Our next meeting will be held on Wednesday November 15, 2017 at 7:00 p.m.   Kenneth Roy will be our speaker.


Much effort has been expended on the search for habitable worlds. The unstated goal is to find a second Earth, another home for Humanity. But the problem with habitable worlds is that they are inhabited. Oxygen in the atmosphere will probably not exist without life of some sort releasing it as a waste product. Aside from the ethical issues, Earth life may not be compatible with alien life and attempts to colonize such worlds may not end well for Humans. All of life on Earth utilizes 21 very specific amino acids to build the proteins that form us. These amino acids are synthesized within the cells of living plants, animals, and fungi. Thus, the universe of amino acids that we are exposed to is limited to these specific amino acids. Earth DNA systems are tailored to direct the construction of useful proteins from these amino acids. There are some 300 naturally occurring and an estimated 3000 plus possible amino acids that could exist. Life that has evolved independently on a distant planet is likely to utilize some but not all of amino acids used by Earth life and will probably use amino acids not used by Earth life. Ingesting (and perhaps even slight contact with) these alien amino acids could disrupt the proper functioning of Earth based cells. The Panspermia Theory suggests that this might not be the case, with similar extremophiles being distributed throughout the universe. Or perhaps Earth cells have the ability to discard alien amino acids. These are open questions.

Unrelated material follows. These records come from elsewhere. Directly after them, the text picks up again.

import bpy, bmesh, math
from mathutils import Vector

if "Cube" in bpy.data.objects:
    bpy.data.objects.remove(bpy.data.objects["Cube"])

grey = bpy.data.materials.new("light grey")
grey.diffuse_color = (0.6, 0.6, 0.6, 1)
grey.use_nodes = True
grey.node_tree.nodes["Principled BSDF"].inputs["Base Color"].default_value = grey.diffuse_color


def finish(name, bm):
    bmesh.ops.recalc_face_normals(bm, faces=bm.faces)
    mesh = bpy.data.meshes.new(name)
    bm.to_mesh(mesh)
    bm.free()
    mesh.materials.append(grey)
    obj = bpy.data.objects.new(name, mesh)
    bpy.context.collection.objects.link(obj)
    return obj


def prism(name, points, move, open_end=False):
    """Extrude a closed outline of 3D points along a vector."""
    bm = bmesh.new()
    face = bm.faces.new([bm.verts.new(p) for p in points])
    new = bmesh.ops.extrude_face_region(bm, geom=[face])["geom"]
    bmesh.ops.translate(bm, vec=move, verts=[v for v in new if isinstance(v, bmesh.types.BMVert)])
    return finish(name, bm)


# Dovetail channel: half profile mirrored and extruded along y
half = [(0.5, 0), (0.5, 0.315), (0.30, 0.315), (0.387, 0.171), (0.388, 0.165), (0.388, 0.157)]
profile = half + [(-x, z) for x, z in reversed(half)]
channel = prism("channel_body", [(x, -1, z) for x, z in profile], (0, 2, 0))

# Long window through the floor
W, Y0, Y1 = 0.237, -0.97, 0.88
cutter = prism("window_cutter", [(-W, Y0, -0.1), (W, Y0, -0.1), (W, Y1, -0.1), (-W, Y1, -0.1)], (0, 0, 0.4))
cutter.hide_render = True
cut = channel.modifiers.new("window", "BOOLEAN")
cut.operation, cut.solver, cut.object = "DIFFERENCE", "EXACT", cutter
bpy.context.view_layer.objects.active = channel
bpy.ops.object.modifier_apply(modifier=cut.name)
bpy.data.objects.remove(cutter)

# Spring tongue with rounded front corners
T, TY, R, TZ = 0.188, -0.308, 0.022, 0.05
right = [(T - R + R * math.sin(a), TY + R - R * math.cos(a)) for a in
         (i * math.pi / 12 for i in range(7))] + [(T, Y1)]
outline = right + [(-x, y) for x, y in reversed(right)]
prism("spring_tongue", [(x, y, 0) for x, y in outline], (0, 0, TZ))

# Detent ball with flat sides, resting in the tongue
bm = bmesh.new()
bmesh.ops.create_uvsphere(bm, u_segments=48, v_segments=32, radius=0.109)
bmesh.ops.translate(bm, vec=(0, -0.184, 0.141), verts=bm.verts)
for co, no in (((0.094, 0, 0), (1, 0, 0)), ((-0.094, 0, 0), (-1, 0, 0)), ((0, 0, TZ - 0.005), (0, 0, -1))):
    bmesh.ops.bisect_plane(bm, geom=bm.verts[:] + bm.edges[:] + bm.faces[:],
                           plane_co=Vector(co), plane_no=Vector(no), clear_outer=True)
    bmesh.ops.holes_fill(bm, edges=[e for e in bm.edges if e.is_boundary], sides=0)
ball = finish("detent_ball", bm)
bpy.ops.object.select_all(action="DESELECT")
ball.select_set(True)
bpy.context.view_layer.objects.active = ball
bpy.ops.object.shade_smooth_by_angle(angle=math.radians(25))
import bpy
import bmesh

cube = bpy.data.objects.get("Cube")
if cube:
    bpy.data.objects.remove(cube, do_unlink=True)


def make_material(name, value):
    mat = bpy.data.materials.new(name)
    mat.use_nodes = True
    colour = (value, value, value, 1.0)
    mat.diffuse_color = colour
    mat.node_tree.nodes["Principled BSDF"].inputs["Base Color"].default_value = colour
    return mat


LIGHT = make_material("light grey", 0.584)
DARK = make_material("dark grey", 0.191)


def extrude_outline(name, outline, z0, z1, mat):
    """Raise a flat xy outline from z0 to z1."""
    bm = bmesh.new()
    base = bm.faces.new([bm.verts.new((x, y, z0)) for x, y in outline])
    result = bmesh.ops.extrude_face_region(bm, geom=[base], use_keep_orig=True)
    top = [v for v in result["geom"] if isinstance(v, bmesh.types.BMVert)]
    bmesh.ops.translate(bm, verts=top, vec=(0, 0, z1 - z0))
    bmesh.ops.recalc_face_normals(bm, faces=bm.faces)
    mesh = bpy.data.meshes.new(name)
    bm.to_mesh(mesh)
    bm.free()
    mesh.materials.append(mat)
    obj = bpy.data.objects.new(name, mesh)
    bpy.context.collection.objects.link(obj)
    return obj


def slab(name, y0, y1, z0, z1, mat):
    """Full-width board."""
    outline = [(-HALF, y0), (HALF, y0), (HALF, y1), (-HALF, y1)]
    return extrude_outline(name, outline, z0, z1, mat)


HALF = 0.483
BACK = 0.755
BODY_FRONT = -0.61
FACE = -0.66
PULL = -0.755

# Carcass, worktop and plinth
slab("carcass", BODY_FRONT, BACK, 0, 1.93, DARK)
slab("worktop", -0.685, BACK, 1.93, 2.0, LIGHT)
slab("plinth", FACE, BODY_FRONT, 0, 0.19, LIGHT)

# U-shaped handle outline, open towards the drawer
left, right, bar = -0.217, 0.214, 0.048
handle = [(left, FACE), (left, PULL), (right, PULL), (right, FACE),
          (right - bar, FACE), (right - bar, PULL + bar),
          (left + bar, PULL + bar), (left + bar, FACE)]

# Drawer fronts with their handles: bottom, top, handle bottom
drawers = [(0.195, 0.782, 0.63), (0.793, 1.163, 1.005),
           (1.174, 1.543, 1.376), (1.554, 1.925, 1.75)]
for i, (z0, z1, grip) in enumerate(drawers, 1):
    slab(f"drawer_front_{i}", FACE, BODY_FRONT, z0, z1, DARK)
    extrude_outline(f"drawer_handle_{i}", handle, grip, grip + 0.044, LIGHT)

It may be that when Humanity ventures to other solar systems, the search will not be for living alien worlds to colonize, but instead for suitable sterile worlds that can be transformed over time into a true second Earth inhabited with life from Earth.


Kenneth  Roy  is a retired (but still working)  engineer living and working amidst the relics of the Manhattan Project in Oak Ridge, Tennessee.  He invented the “Shell Worlds” concept.  In 1997, he made the cover of the prestigious Proceeding of the U.S. Naval Institute for his forecast of anti-ship, space based, kinetic energy weapons.  With his co-authors R.G. Kennedy and D.E. Fields, has appeared multiple times in the Journal of the British Interplanetary Society (JBIS) and Acta Astronautica with papers on terraforming and space colonization.  He is a graduate of the Illinois Institute of Technology and the University of Tennessee at Knoxville.  He enjoys reading science fiction and books on terraforming.